▶ **INSTRUCTIONS TO FOLLOW**:
Go through the data and count the lines holding the string "materials". Write only the number.

Source texts of formatted documents
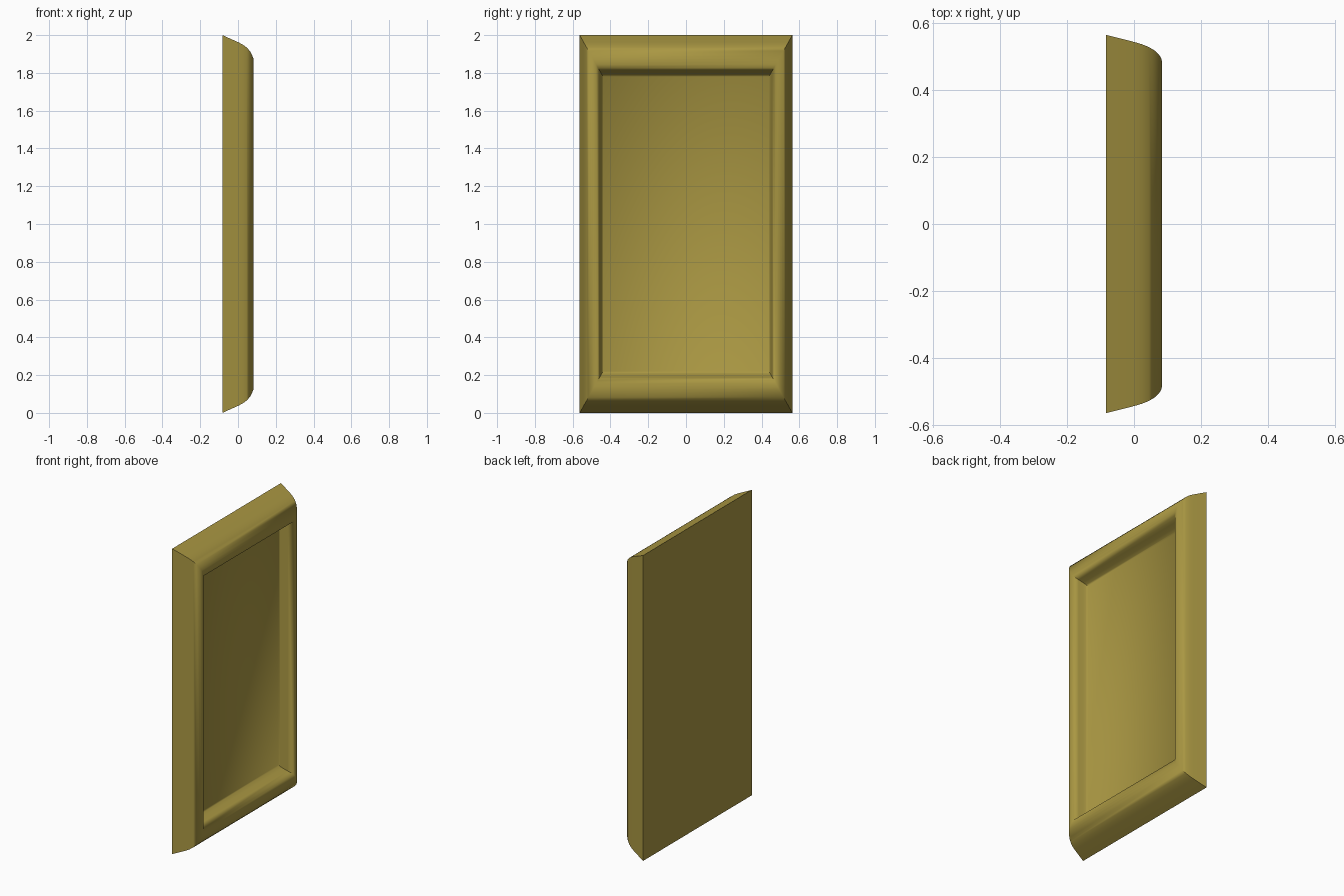
import bpy, bmesh, math

if "Cube" in bpy.data.objects:
    bpy.data.objects.remove(bpy.data.objects["Cube"])

HALF_W, HALF_H = 0.563, 1.0

# Cross-section from back edge, over the rounded rim, down into the recess: (x, ring scale)
PROFILE = [(-0.083, 1.0), (0.0, 0.963), (0.025, 0.95), (0.045, 0.935),
           (0.062, 0.917), (0.075, 0.894), (0.081, 0.877), (0.083, 0.863),
           (0.082, 0.845), (0.076, 0.827), (0.04, 0.812), (0.012, 0.8),
           (-0.006, 0.79), (-0.014, 0.78)]


def ring(bm, x, s):
    """Rectangular loop of vertices, scaled about the panel centre."""
    return [bm.verts.new((x, sy * HALF_W * s, HALF_H + sz * HALF_H * s))
            for sy, sz in ((-1, -1), (1, -1), (1, 1), (-1, 1))]


bm = bmesh.new()
rings = [ring(bm, x, s) for x, s in PROFILE]

# Sides, rim and recess walls
for a, b in zip(rings, rings[1:]):
    for i in range(4):
        j = (i + 1) % 4
        bm.faces.new((a[i], a[j], b[j], b[i]))

# Back face and recessed front panel
bm.faces.new(rings[0][::-1])
bm.faces.new(rings[-1])
bmesh.ops.recalc_face_normals(bm, faces=bm.faces)

mesh = bpy.data.meshes.new("recessed_panel")
bm.to_mesh(mesh)
bm.free()
panel = bpy.data.objects.new("recessed_panel", mesh)
bpy.context.collection.objects.link(panel)

# Olive gold finish
mat = bpy.data.materials.new("olive_gold")
mat.diffuse_color = (0.40, 0.31, 0.055, 1.0)
mat.use_nodes = True
mat.node_tree.nodes["Principled BSDF"].inputs["Base Color"].default_value = mat.diffuse_color
mesh.materials.append(mat)

# Smooth mouldings
bpy.context.view_layer.objects.active = panel
panel.select_set(True)
bpy.ops.object.shade_smooth_by_angle(angle=math.radians(60))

▶ **ANSWER**:
2